In just over 10 short years CMS have gone from become prototypes that were freely given away to entrenched "enterprise" systems costing hundreds of thousands of dollars.

Yet they have not substantially improved the quality of the online education experience and are NOT the only way to teach and learn online.

Last year I did a talk where I discussed some of the factors influencing the future direction of CMS and online learning.

This year I'd like to instead just look at some specific examples and briefly talk about why you thin these shouldn't be the future of teaching online.


Example 1 - either Liz Lawley or Barbra Ganley teaching out in the open with blogs
Problems?

Example 2 - David Vogt and David Porter with Crowdsource and Youtube
Problems?

Example 3 - David Wiley's Open Education grad course
Problems?



The problems we're seeing here are technical problems. Which means they are solvable problems.

Indeed the problems we are NOT seeing here are the pedagogical or learning problems. That is what is attractive about these solutions. They are chosen precisely because they work well for teaching and learning online, ultimately what SHOULD be a faculty member's and student's concern.

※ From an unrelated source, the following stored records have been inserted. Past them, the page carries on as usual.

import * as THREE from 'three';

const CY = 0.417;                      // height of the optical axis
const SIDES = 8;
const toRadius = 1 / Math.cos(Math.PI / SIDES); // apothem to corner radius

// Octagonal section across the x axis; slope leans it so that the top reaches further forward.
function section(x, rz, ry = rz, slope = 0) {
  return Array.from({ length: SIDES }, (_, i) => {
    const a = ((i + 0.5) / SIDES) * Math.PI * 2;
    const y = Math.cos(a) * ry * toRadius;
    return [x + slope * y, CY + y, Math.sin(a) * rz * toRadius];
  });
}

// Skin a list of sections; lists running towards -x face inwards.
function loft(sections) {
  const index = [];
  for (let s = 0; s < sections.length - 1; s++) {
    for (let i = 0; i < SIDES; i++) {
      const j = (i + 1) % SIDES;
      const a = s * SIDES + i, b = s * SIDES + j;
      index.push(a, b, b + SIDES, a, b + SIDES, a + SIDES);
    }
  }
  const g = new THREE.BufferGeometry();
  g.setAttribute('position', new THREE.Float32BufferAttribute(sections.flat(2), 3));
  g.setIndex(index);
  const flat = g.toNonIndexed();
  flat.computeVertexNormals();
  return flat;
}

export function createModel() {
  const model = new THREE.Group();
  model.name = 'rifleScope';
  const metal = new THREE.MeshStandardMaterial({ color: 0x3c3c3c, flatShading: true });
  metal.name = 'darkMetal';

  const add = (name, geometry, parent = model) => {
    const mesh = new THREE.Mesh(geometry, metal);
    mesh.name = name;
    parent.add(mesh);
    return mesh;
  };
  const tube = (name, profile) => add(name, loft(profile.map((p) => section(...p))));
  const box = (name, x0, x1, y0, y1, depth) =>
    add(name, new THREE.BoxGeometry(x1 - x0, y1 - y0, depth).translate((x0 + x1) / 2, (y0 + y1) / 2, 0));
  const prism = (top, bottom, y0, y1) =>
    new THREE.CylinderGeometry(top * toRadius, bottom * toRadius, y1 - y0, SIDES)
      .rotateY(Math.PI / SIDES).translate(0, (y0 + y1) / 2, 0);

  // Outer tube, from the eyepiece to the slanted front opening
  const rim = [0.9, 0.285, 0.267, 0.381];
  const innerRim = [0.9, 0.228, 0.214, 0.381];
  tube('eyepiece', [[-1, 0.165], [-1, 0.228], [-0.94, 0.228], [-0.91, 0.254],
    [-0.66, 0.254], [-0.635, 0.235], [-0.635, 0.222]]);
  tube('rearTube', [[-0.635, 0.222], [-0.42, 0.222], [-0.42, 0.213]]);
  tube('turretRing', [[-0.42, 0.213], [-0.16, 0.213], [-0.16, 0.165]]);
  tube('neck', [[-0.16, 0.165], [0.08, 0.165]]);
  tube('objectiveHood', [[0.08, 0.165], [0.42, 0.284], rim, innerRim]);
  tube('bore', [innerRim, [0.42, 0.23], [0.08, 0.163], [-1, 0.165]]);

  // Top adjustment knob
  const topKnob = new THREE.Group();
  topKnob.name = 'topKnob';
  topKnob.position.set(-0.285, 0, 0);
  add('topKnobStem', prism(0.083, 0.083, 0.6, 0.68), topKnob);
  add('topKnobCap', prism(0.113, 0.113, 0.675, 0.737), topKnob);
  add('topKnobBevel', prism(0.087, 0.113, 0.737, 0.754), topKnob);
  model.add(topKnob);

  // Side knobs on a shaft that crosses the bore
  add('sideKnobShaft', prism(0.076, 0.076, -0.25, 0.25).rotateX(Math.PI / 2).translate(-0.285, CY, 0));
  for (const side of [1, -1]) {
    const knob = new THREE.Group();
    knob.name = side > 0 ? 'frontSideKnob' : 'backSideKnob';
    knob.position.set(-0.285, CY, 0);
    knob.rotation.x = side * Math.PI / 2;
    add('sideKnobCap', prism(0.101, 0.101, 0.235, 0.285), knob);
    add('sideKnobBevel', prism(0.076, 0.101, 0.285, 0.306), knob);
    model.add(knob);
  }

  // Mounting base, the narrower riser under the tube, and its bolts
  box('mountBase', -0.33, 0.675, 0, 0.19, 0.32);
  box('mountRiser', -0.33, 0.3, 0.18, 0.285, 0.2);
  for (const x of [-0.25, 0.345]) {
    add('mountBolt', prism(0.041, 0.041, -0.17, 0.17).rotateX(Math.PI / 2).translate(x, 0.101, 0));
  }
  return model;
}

We need to figure out how to shift the locus of control back towards faculty and students instead of in the hands of administrators and IT staff. While their concerns are legitimate, they should not be the drivers of the solutions and we need to figure out how to provide solutions which "enable but don't require" and which say "yes before no" and which "allow before they disallow"

- cf http://www.slideshare.net/lisbk/web-20-opportunity-or-threat-for-it-support-staff (slide 19) and http://www.slideshare.net/Downes/no-really-this-is-what-we-want (slide 21)

http://confluence.rave.ac.uk/confluence/display/SCIRCDoL/Blogging+to+Support+Peer-learning+and+Reflection#BloggingtoSupportPeer-learningandReflection-FeedbackWhattutorssaidabouttheunit